Collected data:

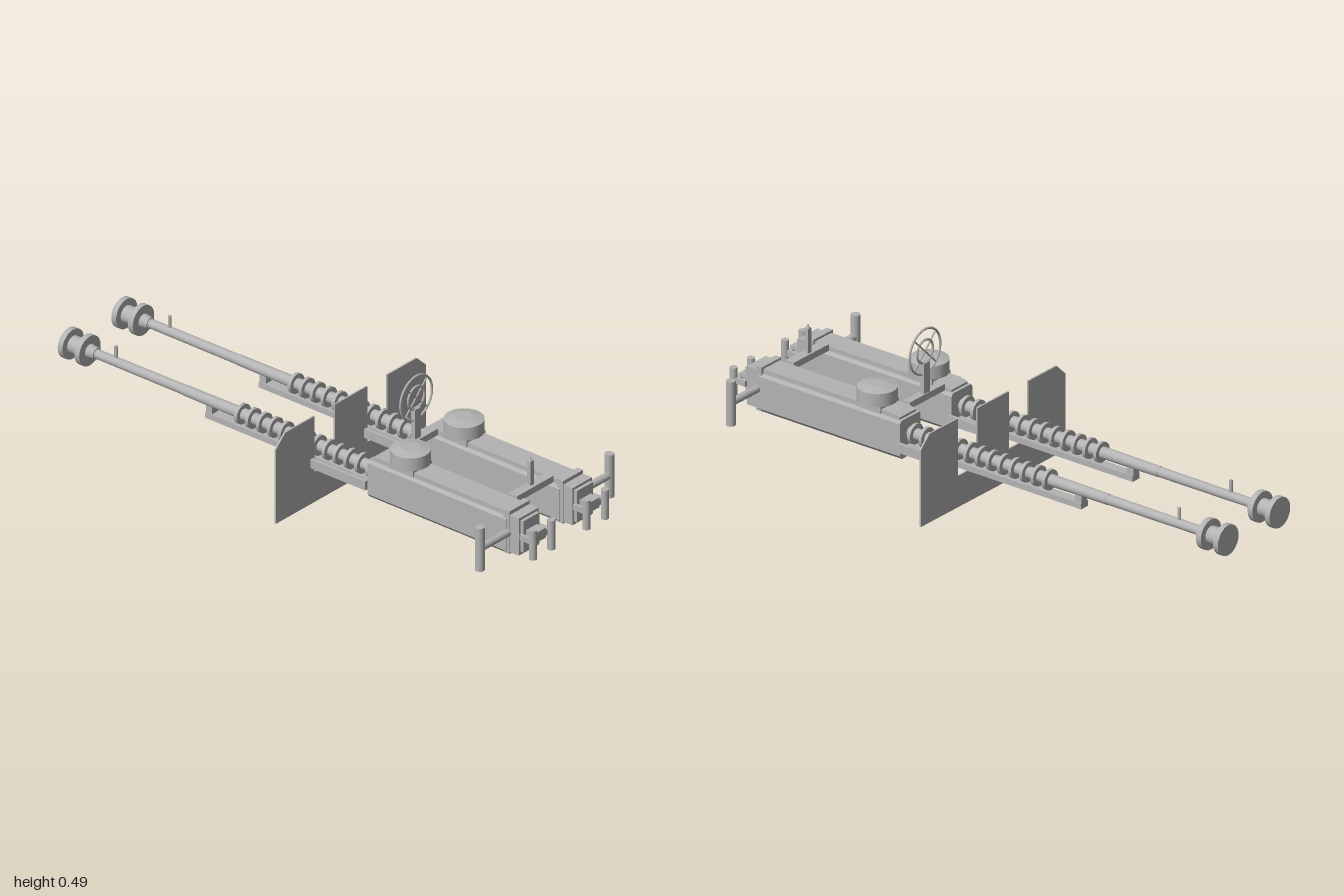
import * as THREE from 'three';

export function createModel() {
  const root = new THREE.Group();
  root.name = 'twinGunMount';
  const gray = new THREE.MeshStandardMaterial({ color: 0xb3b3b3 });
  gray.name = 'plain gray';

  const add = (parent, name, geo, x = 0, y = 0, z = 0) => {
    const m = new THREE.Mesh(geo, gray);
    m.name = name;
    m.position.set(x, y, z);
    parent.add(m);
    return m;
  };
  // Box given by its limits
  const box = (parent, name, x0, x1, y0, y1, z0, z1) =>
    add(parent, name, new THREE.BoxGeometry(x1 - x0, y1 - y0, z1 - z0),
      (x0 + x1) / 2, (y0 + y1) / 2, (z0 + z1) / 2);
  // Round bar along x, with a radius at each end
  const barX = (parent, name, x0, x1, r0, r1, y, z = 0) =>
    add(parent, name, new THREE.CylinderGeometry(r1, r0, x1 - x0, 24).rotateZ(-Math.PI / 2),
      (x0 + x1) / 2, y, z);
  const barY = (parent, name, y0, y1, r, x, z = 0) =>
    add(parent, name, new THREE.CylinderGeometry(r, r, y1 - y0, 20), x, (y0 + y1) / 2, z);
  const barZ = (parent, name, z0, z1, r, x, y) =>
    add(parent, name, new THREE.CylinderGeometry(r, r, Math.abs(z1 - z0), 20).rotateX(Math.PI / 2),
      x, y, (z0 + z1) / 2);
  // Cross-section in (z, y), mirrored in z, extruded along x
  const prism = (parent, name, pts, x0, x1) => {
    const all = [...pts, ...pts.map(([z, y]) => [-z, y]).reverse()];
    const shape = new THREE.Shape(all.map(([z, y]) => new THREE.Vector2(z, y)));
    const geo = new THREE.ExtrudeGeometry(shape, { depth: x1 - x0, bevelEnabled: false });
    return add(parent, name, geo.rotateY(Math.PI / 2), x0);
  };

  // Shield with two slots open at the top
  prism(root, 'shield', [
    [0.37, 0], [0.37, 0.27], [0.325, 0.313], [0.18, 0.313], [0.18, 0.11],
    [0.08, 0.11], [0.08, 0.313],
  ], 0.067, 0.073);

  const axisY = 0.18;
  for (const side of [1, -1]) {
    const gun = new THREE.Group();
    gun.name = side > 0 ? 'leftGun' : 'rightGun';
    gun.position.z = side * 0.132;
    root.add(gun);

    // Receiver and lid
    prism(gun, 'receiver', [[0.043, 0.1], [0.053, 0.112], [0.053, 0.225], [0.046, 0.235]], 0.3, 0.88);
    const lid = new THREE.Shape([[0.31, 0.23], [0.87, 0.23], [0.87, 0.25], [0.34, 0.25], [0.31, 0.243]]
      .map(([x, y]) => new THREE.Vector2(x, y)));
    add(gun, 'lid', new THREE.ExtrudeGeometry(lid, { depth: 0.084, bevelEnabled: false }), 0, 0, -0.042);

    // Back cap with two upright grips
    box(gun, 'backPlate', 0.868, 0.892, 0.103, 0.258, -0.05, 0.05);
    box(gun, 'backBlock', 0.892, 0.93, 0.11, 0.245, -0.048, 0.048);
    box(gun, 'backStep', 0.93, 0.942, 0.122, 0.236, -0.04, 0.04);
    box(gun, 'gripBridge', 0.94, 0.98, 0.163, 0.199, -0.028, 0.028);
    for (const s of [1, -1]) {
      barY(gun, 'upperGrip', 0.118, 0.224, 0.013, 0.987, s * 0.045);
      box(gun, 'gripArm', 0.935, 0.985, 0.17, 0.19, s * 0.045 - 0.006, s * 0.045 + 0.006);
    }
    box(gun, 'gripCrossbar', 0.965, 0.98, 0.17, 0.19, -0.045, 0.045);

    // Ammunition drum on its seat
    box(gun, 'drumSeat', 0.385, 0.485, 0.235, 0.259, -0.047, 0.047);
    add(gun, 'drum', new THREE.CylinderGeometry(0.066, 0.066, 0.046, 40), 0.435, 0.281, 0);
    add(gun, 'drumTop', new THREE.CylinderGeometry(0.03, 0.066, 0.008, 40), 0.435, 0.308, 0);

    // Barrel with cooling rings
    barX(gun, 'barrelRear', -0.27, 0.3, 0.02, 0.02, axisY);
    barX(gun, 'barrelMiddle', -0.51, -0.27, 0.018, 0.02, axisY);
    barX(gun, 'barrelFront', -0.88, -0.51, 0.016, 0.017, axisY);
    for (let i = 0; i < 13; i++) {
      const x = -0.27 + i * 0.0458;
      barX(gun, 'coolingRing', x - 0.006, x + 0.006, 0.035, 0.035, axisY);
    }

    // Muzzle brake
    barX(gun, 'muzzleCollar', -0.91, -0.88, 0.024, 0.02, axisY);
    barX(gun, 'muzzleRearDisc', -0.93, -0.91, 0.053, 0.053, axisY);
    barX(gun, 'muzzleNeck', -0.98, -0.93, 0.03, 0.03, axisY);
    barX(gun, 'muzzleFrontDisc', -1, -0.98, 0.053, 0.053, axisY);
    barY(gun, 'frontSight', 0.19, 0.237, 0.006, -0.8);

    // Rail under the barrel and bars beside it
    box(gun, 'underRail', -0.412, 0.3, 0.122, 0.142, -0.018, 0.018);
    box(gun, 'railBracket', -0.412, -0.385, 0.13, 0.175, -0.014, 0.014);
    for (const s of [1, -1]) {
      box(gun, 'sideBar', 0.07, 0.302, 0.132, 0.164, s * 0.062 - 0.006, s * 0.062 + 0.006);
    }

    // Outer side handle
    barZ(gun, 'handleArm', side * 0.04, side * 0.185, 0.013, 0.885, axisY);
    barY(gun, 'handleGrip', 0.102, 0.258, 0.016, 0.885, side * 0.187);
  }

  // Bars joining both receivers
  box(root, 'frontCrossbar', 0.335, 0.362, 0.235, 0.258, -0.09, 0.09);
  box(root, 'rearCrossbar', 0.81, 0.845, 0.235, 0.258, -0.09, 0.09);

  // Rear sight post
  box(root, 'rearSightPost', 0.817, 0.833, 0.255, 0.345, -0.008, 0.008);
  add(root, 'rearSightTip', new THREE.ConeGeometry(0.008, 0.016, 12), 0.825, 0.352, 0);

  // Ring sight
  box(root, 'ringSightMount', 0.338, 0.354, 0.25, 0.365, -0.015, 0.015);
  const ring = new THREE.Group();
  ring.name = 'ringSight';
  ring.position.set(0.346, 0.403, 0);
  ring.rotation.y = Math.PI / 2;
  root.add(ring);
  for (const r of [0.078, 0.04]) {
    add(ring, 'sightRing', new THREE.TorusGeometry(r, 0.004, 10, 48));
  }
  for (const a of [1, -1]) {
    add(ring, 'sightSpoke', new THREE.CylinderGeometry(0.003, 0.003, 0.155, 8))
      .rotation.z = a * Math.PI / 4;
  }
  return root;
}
* * *
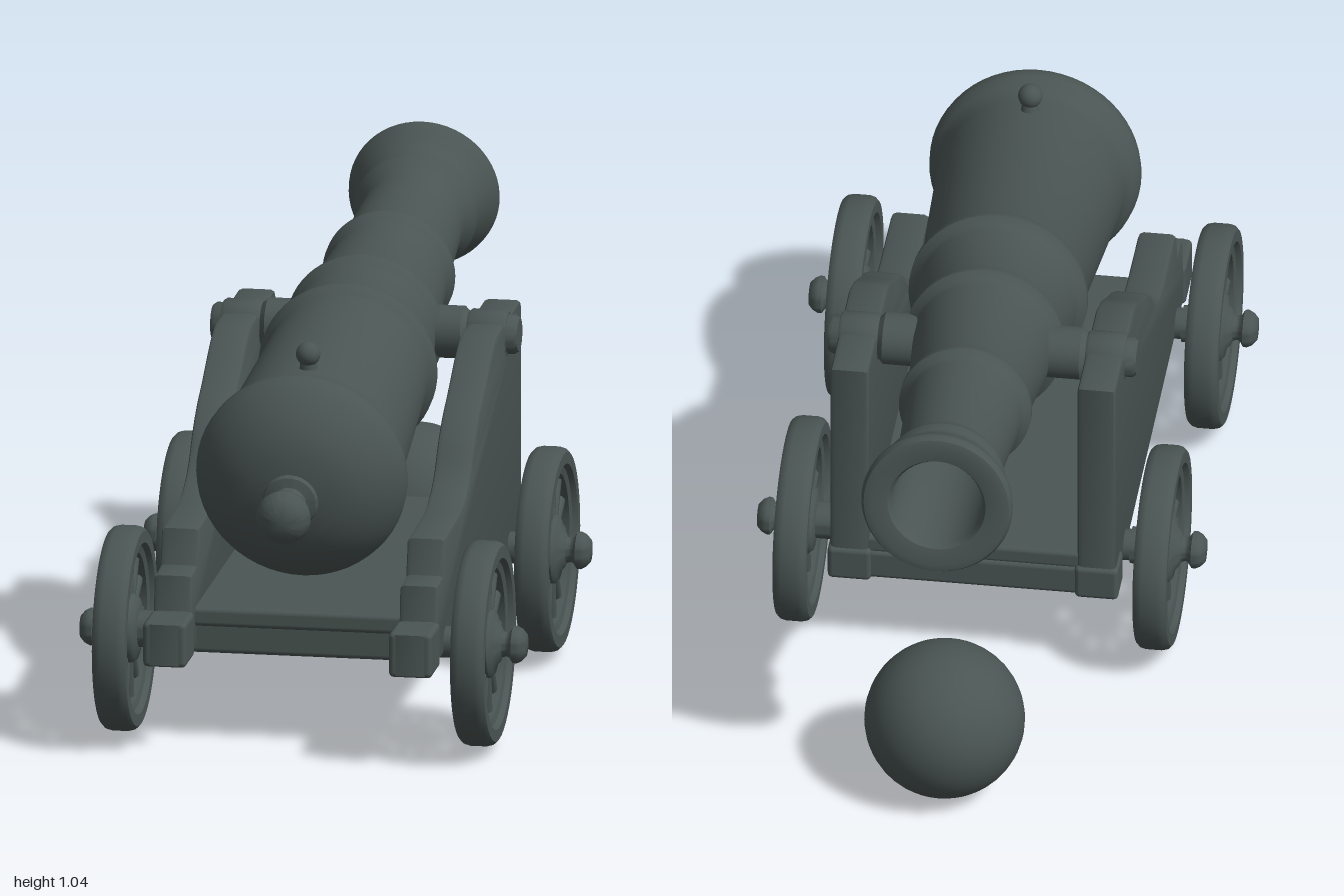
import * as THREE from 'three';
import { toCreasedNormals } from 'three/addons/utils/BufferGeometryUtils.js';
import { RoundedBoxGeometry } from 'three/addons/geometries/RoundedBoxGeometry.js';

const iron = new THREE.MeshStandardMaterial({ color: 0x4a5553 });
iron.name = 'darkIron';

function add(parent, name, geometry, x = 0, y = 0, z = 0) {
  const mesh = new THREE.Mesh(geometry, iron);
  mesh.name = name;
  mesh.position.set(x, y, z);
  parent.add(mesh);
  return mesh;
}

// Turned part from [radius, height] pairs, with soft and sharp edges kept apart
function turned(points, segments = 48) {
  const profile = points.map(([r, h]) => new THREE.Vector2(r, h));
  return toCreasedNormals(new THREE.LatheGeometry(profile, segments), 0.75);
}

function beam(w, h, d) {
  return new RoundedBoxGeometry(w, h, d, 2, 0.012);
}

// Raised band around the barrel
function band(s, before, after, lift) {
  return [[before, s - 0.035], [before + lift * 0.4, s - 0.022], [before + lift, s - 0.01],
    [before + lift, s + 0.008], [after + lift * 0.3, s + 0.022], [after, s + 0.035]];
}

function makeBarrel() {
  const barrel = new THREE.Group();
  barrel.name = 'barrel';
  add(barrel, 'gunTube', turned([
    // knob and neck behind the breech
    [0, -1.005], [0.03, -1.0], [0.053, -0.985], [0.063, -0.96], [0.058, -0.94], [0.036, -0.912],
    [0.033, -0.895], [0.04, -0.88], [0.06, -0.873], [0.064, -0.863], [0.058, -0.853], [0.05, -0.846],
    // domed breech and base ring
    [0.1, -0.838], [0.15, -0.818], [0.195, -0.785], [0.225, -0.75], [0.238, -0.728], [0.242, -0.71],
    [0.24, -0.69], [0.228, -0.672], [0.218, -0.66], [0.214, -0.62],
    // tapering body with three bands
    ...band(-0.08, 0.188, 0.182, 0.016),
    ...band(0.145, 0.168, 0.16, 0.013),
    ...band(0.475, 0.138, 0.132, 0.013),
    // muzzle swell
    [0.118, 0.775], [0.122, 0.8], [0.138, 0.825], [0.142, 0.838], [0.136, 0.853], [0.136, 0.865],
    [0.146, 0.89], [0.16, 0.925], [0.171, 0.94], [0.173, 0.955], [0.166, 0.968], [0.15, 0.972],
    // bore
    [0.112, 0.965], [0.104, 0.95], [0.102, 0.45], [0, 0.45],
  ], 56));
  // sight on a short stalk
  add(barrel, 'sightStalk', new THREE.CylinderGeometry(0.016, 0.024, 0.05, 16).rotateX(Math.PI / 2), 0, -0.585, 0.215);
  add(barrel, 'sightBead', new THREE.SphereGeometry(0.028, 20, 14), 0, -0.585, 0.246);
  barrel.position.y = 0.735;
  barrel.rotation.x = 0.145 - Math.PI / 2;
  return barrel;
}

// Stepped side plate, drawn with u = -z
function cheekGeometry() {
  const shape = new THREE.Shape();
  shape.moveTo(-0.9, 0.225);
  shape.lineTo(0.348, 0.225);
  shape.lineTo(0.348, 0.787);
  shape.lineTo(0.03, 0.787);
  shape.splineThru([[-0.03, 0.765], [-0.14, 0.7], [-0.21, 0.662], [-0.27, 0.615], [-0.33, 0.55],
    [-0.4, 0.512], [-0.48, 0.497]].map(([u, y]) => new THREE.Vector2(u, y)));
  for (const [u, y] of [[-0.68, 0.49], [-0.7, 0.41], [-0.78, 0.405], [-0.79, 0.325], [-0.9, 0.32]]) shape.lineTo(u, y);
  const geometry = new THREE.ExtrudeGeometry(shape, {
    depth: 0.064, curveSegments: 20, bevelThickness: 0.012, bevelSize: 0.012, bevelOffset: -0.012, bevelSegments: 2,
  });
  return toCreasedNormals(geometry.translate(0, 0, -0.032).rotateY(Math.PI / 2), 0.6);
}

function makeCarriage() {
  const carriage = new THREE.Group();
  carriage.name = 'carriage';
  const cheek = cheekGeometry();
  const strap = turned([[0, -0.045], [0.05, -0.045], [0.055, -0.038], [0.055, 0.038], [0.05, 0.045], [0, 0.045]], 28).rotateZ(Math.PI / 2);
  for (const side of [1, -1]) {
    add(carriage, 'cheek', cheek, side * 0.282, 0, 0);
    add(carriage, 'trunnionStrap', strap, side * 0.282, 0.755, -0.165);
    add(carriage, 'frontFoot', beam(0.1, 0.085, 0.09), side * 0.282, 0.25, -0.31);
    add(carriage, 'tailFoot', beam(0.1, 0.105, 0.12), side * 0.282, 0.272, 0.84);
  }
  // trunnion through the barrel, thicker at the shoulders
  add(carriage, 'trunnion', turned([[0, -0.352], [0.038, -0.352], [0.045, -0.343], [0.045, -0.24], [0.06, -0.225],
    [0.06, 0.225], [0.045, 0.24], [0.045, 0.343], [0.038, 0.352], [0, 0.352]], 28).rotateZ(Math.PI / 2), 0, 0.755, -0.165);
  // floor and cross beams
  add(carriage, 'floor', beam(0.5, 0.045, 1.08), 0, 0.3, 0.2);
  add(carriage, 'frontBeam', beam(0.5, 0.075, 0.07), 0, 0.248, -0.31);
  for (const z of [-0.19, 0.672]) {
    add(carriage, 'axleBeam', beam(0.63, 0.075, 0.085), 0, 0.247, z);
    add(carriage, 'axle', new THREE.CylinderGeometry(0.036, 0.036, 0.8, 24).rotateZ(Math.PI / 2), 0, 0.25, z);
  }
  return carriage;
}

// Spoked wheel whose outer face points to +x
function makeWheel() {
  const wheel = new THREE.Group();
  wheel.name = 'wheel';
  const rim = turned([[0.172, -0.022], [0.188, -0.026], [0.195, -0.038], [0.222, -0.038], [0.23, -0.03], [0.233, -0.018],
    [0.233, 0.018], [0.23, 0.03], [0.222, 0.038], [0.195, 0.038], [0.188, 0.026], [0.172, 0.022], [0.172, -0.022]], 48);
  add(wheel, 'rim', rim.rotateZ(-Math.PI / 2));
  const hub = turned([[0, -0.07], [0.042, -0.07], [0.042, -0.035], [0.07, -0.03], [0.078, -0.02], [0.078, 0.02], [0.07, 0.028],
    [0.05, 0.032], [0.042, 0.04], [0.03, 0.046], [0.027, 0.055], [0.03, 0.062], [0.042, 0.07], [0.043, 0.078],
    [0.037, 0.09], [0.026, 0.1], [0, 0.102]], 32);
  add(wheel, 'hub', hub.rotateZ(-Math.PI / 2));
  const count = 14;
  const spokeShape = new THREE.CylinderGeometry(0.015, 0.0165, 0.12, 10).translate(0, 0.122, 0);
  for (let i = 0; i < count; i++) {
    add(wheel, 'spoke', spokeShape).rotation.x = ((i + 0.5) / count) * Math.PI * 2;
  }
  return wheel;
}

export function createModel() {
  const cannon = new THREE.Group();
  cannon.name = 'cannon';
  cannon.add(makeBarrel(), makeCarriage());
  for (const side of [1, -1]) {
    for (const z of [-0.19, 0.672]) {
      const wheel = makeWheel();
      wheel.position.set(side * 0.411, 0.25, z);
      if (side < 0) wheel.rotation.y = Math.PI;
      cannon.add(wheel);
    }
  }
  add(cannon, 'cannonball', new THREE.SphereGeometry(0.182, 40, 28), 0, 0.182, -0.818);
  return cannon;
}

TASK GOAL: From the entries above, copy each line holding "radius".

SOLUTION:
  // Round bar along x, with a radius at each end
// Turned part from [radius, height] pairs, with soft and sharp edges kept apart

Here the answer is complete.